- CSS hide/show content for assistive technologies, browser display, or both.
- Provide a text alternative for meaningful CSS background images.
Hiding content is very useful for accessibility. We can hide things visually and only display it to screen reader users, we can hide content from screen reader users and only show it visually, or we can hide content from both.
Accessible hide/show content with CSS
It is sometimes helpful to add textual information or cues intended for assistive technology (AT) users. To hide this text from the visual display but make it available to AT, this is the recommended CSS method:
clip: rect(0 0 0 0);
If it's an interactive element:
Conversely, if you want to hide content from AT but not from visual display, use:
The CSS properties
display: none; or
visibility: hidden will hide an element from both AT and visual display. The HTML
hidden property does the same.
CSS background images
CSS background images often are used to separate style (decorative images) from content (text or information). Sometimes it's necessary to use a CSS background technique to add meaningful images that convey information, such as logos, functional icons, or buttons.
Please note: If the image is decorative (that is, doesn't convey any meaningful information), you should not supply a text alternative for the image.

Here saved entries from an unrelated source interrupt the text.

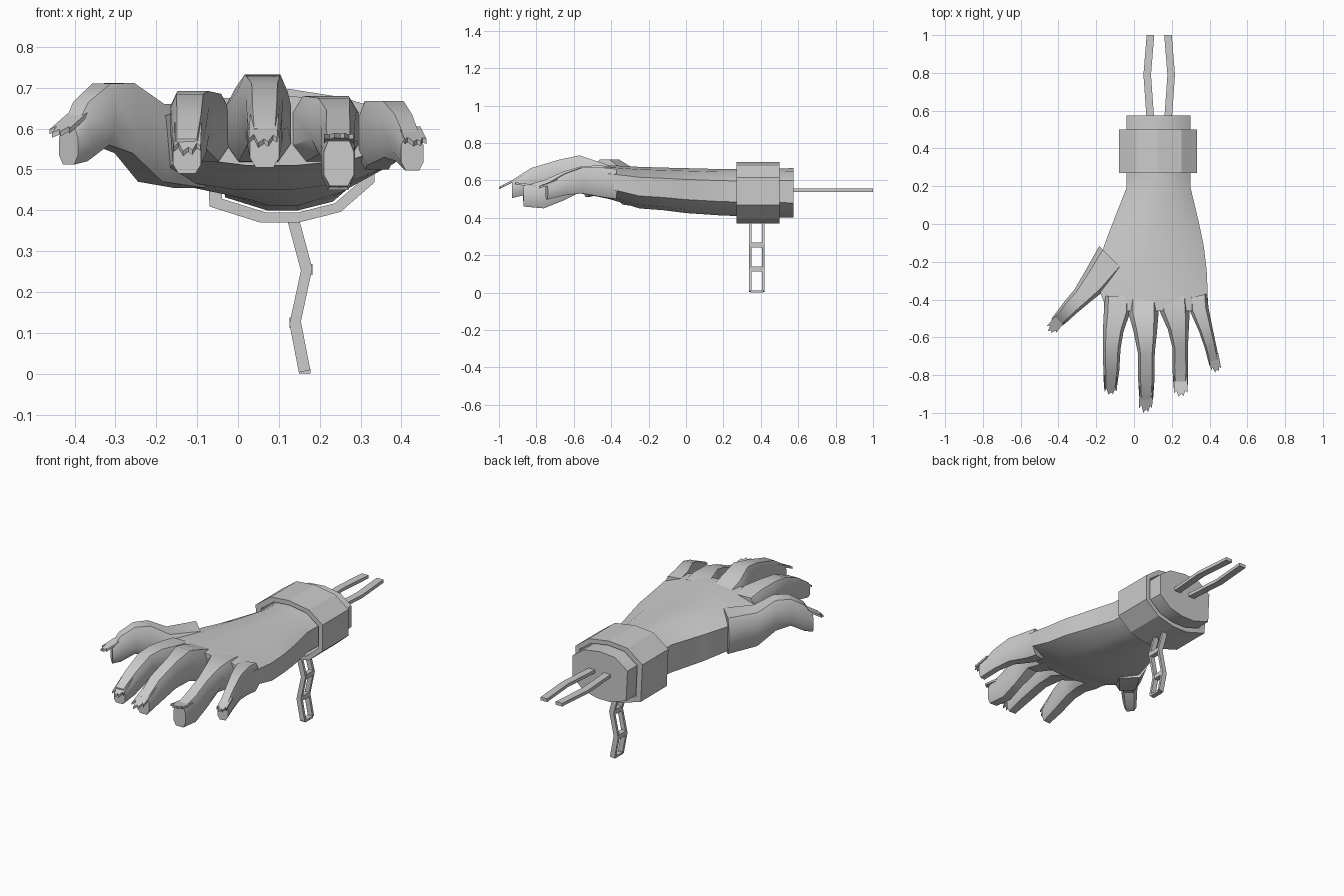
import bpy, bmesh, math
from mathutils import Vector

if "Cube" in bpy.data.objects:
    bpy.data.objects.remove(bpy.data.objects["Cube"])

# cross-section outlines: u across (-1..1), v from bottom to top (0..1)
ARM = [(-.95, .12), (-.35, 0), (.1, 0), (.6, .08), (1, .3), (1, .75),
       (.6, .94), (0, 1), (-.55, .97), (-1, .76)]
FINGER = [(-1, .25), (-.6, 0), (.6, 0), (1, .25), (1, .75), (.7, 1), (-.7, 1), (-1, .75)]


def finish(name, bm, angle=None):
    bmesh.ops.recalc_face_normals(bm, faces=bm.faces)
    me = bpy.data.meshes.new(name)
    bm.to_mesh(me)
    bm.free()
    ob = bpy.data.objects.new(name, me)
    bpy.context.collection.objects.link(ob)
    if angle:
        bpy.ops.object.select_all(action='DESELECT')
        ob.select_set(True)
        bpy.context.view_layer.objects.active = ob
        bpy.ops.object.shade_smooth_by_angle(angle=math.radians(angle))
    return ob


def loft(name, outline, sections, heading=0, closed=False, angle=32):
    """sections: (centre x, y, half width, z bottom, z top), turned by heading"""
    bm = bmesh.new()
    c, s = math.cos(heading), math.sin(heading)
    rings = [[bm.verts.new((x + u * w * c, y + u * w * s, zb + v * (zt - zb)))
              for u, v in outline] for x, y, w, zb, zt in sections]
    pairs = list(zip(rings, rings[1:]))
    if closed:
        pairs.append((rings[-1], rings[0]))
    n = len(outline)
    for a, b in pairs:
        for i in range(n):
            j = (i + 1) % n
            bm.faces.new((a[i], a[j], b[j], b[i]))
    if not closed:
        bm.faces.new(rings[0])
        bm.faces.new(rings[-1])
    return finish(name, bm, angle)


def prism(name, points, depth):
    """extrude a flat outline of 3D points along the depth vector"""
    bm = bmesh.new()
    f = bm.faces.new([bm.verts.new(p) for p in points])
    new = bmesh.ops.extrude_face_region(bm, geom=[f], use_keep_orig=True)['geom']
    bmesh.ops.translate(bm, vec=depth, verts=[v for v in new if isinstance(v, bmesh.types.BMVert)])
    return finish(name, bm)


# palm and wrist: (y, x left, x right, z bottom, z top)
palm = [(.575, -.04, .30, .40, .665), (.25, -.04, .30, .41, .66), (.19, -.04, .30, .412, .66),
        (0, -.115, .345, .425, .665), (-.12, -.16, .37, .44, .668), (-.25, -.19, .385, .45, .672),
        (-.36, -.18, .39, .485, .678), (-.41, -.16, .39, .50, .68), (-.46, -.155, .385, .51, .68)]
loft("palm", ARM, [((l + r) / 2, y, (r - l) / 2, b, t) for y, l, r, b, t in palm])

# fingers: (x, y, half width, z bottom, z top)
loft("index_finger", FINGER, [
    (-.085, -.38, .07, .51, .67), (-.09, -.47, .07, .52, .685), (-.11, -.57, .055, .55, .692),
    (-.118, -.66, .047, .55, .685), (-.12, -.78, .042, .51, .635), (-.125, -.87, .034, .49, .575)], .04)
loft("middle_finger", FINGER, [
    (.05, -.38, .08, .51, .67), (.05, -.47, .08, .52, .70), (.06, -.57, .062, .56, .733),
    (.065, -.68, .045, .56, .71), (.065, -.83, .043, .53, .665), (.065, -.93, .036, .505, .60)])
loft("ring_finger", FINGER, [
    (.21, -.38, .08, .51, .67), (.215, -.46, .08, .52, .68), (.235, -.56, .055, .54, .675),
    (.245, -.66, .04, .49, .645), (.245, -.76, .042, .45, .60), (.247, -.87, .037, .46, .57)])
loft("little_finger", FINGER, [
    (.34, -.38, .05, .50, .66), (.345, -.45, .05, .51, .668), (.38, -.56, .037, .53, .668),
    (.405, -.65, .031, .52, .635), (.427, -.745, .028, .497, .58)], .22)
loft("thumb", FINGER, [
    (-.12, -.18, .09, .455, .66), (-.215, -.31, .07, .47, .66), (-.28, -.385, .052, .54, .712),
    (-.335, -.44, .045, .56, .71), (-.385, -.495, .038, .52, .665), (-.415, -.525, .032, .512, .60)], -.78)

# ragged nails: base point, tip point, half width
RAGGED = [(-1, 0), (-1, .85), (-.65, .7), (-.3, 1), (.1, .86), (.4, .96), (.7, .72), (1, .82), (1, 0)]
for part, a, b, w in [
        ("index", (-.122, -.80, .615), (-.125, -.905, .545), .033),
        ("middle", (.065, -.86, .635), (.06, -1.0, .565), .035),
        ("ring", (.247, -.80, .575), (.247, -.915, .59), .036),
        ("little", (.42, -.69, .605), (.438, -.785, .568), .027),
        ("thumb", (-.385, -.495, .645), (-.448, -.572, .59), .03)]:
    a, b = Vector(a), Vector(b)
    d = b - a
    side = Vector((-d.y, d.x, 0)).normalized() * w
    prism(part + "_nail", [a + d * t + side * u for u, t in RAGGED], Vector((0, 0, -.012)))

# open-ended cuff ring round the wrist
loft("cuff", ARM, [(.127, .27, .207, .37, .697), (.127, .50, .207, .37, .697),
                   (.13, .50, .178, .395, .672), (.13, .27, .178, .395, .672)], closed=True, angle=None)

# two arm bones sticking out of the stump, bowed away from each other
for name, cx, bow in (("bone_left", .087, -.017), ("bone_right", .18, .017)):
    path = [(cx, .55), (cx + bow, .79), (cx, 1.0)]
    outline = [(x - .02, y, .537) for x, y in path] + [(x + .02, y, .537) for x, y in path[::-1]]
    prism(name, outline, Vector((0, 0, .018)))

# zigzag chain: two side rails with cross bars at the joints
zig = [(.133, .385), (.168, .255), (.14, .125), (.163, .006)]
for i, y in enumerate((.337, .406)):
    outline = [(x - .014, y, z - .003) for x, z in zig] + [(x + .014, y, z + .003) for x, z in zig[::-1]]
    prism(f"chain_rail_{i}", outline, Vector((0, .014, 0)))
for i, (x, z) in enumerate(zig):
    h = .013 if 0 < i < 3 else .006
    prism(f"chain_bar_{i}", [(x + sx * .014, .345, z + sz * h)
                             for sx, sz in ((-1, -1), (1, -1), (1, 1), (-1, 1))], Vector((0, .066, 0)))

When an image conveys meaning, you must supply alternative text describing the function of the image for screen reader users, while hiding it visually.
To accomplish this, use an accessible CSS replacement technique. The method below was adapted from Bootstrap:
font: 0/0 a;
display: block; /* display:inline-block also works */
Example of a meaningful CSS background image:
<h1 class="meaningful-bg-img">XYZ Yacht Company</a></h1>
Example of replacing linked text with CSS background image:
<h1><a class="meaningful-bg-img" href="index.html">XYZ Yacht Company</a></h1>